## About this exercise
Work out how many lines below contain "loft", then write only that number.

Records from a data source:
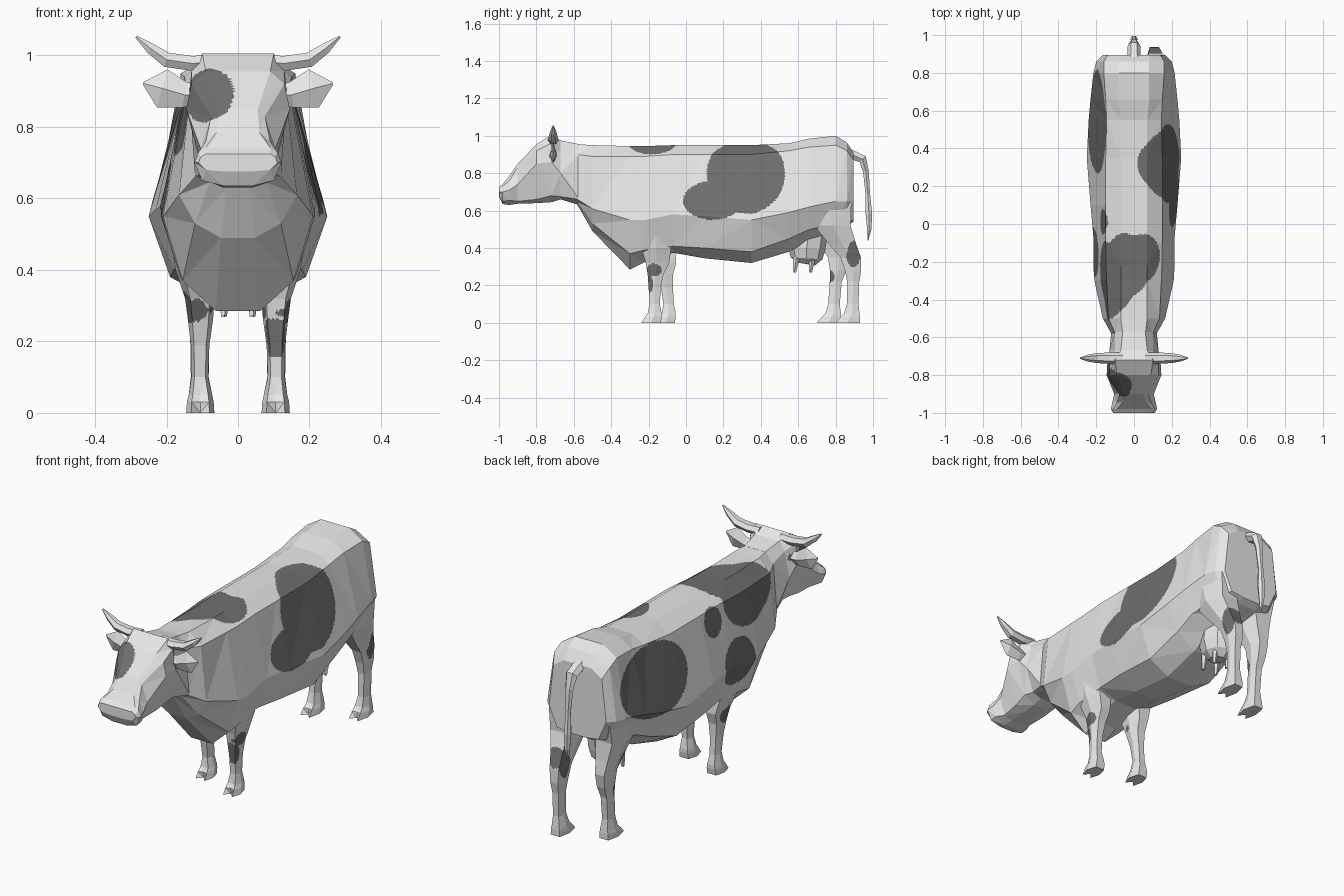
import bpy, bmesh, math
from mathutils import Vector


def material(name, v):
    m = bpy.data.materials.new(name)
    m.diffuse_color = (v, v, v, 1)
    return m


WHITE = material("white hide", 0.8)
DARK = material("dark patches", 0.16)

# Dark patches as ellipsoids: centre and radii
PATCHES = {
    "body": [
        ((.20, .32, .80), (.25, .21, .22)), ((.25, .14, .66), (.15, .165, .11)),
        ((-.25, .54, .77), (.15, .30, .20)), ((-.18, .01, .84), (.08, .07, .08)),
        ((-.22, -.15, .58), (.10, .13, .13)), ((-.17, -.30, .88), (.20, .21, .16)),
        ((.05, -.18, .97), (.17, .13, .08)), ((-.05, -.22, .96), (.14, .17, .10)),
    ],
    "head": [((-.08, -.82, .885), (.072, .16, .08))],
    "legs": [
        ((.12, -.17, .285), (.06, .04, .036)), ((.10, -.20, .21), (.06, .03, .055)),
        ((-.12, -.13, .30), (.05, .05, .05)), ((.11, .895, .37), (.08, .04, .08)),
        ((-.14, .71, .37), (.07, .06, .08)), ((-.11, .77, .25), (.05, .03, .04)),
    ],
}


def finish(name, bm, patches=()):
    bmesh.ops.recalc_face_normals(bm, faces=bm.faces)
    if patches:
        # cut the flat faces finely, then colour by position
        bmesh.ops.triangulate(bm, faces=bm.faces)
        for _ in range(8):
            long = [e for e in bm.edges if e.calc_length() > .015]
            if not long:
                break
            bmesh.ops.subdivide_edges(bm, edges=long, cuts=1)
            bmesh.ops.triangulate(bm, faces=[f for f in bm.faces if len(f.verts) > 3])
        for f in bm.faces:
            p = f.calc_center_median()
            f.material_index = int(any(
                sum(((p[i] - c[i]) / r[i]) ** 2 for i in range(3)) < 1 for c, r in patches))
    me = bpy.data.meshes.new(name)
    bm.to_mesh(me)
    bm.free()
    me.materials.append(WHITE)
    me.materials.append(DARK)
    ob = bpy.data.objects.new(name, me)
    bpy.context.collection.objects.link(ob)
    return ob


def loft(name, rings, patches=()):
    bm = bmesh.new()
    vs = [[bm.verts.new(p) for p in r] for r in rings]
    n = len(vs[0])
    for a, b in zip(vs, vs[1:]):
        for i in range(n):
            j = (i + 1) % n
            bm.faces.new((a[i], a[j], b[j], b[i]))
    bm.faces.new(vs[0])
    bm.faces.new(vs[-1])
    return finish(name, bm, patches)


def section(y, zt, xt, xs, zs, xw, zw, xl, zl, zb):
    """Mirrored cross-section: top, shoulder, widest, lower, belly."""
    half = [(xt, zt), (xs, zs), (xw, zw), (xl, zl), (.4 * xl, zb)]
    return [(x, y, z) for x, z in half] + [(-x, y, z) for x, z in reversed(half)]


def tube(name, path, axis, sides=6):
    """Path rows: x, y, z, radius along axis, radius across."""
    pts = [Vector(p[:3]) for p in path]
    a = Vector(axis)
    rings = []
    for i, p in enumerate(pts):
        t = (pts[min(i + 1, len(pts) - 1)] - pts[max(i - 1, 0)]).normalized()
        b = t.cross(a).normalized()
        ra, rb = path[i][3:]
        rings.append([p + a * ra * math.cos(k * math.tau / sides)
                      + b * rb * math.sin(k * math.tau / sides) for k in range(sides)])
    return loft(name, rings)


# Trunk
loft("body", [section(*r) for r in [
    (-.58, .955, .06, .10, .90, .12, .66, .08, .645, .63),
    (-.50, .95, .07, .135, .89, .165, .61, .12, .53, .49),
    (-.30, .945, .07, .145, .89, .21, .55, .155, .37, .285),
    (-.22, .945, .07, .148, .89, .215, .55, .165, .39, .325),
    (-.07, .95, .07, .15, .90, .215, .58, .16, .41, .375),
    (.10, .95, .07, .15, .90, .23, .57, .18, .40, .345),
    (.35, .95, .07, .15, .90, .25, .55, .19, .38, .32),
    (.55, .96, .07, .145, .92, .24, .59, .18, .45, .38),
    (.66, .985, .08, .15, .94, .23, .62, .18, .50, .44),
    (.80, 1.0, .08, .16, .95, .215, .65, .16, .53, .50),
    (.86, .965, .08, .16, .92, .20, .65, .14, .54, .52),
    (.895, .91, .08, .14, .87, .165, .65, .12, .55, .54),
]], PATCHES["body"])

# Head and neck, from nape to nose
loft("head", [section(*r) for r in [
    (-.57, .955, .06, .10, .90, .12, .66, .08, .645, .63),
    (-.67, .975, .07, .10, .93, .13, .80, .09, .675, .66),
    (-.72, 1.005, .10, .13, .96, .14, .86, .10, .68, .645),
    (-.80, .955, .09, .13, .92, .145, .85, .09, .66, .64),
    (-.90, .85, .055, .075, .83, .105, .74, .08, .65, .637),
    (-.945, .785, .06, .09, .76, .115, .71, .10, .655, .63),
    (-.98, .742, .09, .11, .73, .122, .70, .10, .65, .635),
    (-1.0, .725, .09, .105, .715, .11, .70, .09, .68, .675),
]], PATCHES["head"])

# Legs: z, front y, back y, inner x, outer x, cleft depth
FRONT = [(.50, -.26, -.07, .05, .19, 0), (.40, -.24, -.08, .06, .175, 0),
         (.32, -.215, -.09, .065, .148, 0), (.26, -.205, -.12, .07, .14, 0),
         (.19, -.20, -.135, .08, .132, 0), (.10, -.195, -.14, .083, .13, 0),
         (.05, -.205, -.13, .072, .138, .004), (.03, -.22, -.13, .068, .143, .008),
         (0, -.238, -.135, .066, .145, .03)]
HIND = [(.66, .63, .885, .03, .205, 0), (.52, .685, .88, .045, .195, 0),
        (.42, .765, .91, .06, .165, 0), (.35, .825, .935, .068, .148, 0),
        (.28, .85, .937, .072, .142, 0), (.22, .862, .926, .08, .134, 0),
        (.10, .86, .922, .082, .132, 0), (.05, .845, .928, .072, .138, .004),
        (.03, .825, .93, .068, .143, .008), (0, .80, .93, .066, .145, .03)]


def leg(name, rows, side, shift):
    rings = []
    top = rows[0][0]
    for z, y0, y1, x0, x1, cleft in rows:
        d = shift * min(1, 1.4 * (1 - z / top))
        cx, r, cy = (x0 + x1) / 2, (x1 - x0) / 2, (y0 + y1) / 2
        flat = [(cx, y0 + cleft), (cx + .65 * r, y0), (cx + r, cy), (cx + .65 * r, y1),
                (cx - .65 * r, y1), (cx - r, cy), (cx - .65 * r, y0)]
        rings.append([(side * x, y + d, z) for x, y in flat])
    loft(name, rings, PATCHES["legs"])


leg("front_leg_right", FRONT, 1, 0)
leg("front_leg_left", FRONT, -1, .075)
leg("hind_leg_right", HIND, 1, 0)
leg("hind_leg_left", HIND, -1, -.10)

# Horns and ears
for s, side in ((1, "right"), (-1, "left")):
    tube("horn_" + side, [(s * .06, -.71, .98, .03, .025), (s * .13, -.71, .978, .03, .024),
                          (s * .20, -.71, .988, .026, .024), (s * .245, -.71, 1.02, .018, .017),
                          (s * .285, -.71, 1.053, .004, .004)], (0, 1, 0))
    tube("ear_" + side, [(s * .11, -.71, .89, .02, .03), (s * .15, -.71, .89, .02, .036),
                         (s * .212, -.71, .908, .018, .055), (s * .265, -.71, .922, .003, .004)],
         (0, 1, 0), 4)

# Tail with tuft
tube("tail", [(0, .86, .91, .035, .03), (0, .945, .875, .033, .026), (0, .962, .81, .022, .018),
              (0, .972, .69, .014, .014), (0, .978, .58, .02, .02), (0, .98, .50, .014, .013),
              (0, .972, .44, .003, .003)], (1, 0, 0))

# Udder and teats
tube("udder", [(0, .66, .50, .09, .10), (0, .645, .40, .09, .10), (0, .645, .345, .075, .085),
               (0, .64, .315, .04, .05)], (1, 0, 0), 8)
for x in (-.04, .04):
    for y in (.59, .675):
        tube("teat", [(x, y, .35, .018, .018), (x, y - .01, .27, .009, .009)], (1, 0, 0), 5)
==
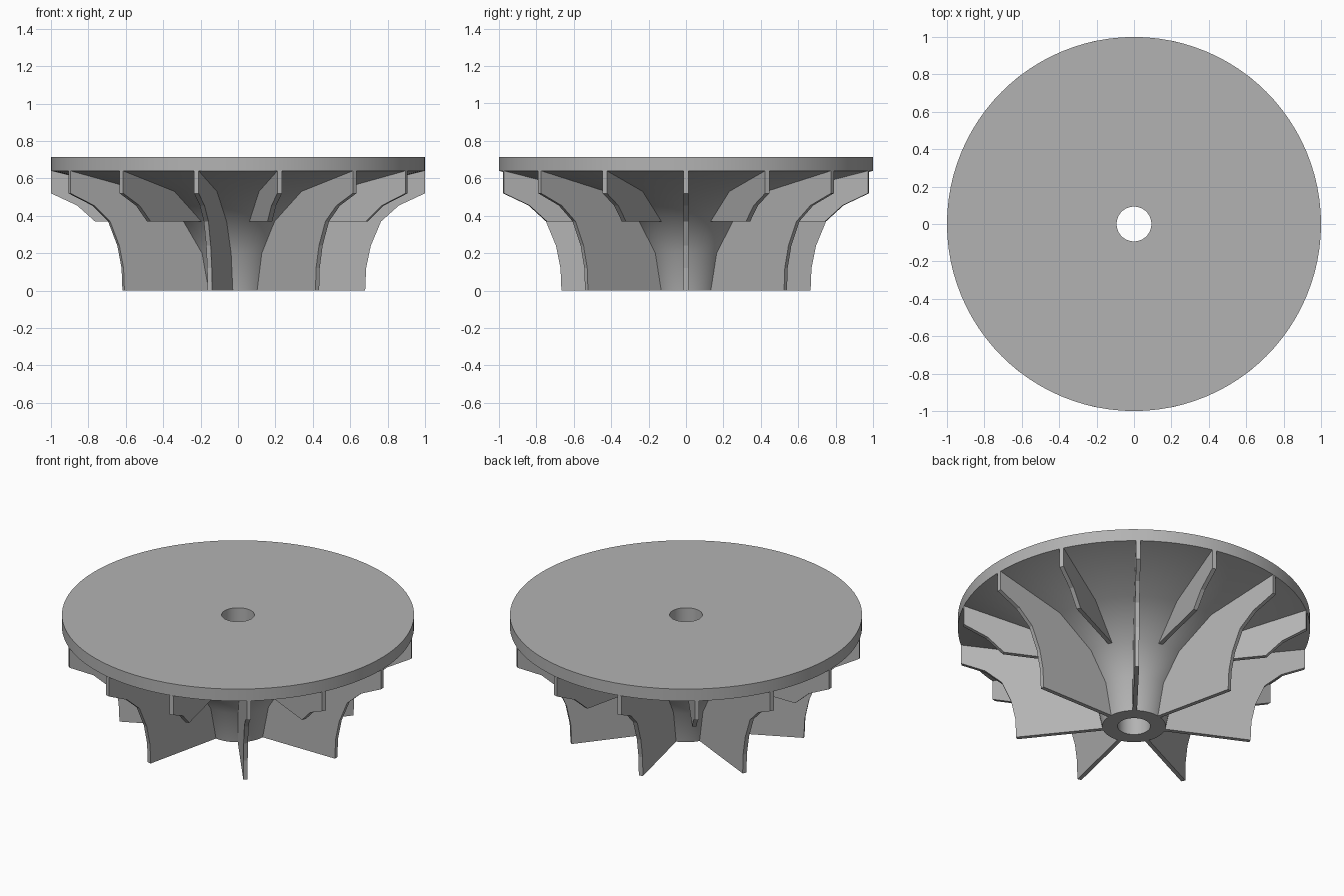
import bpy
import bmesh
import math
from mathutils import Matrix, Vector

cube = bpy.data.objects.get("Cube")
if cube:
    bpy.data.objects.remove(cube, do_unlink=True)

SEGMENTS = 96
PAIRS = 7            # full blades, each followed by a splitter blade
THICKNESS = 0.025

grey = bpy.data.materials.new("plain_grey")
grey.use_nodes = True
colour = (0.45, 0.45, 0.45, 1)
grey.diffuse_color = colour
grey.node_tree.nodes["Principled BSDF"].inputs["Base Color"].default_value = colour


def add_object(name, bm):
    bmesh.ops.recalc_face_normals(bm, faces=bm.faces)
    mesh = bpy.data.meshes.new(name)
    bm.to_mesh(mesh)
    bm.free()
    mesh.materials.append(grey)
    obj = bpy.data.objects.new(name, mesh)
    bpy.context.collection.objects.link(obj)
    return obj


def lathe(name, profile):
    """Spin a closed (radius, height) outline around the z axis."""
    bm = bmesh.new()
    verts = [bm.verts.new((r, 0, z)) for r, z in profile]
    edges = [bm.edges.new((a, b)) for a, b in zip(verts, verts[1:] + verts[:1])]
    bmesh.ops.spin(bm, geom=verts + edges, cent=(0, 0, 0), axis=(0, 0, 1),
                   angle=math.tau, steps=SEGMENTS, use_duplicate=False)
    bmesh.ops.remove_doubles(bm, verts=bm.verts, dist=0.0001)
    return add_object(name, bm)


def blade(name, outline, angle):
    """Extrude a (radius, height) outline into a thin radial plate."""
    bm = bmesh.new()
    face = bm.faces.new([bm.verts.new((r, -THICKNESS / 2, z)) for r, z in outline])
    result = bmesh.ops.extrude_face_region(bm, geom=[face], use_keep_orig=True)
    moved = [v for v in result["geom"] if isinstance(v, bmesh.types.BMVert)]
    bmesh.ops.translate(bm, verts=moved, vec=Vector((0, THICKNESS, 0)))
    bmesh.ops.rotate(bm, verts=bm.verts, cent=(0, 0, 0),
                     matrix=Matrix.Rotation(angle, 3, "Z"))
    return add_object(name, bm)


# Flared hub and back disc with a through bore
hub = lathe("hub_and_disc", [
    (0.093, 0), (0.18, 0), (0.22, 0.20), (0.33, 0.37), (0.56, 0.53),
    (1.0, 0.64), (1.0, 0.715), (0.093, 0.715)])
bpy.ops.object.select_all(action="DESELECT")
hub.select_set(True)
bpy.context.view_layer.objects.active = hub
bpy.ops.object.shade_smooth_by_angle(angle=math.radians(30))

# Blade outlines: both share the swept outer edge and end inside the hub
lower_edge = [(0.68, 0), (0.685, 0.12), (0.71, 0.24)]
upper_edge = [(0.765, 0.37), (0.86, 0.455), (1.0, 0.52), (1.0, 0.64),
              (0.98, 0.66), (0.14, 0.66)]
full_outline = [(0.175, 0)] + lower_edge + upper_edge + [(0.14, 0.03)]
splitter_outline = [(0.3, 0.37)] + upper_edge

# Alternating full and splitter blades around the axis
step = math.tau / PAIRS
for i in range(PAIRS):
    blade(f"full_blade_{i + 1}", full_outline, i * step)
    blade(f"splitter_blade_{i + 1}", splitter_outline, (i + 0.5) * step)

## Solution for this task
5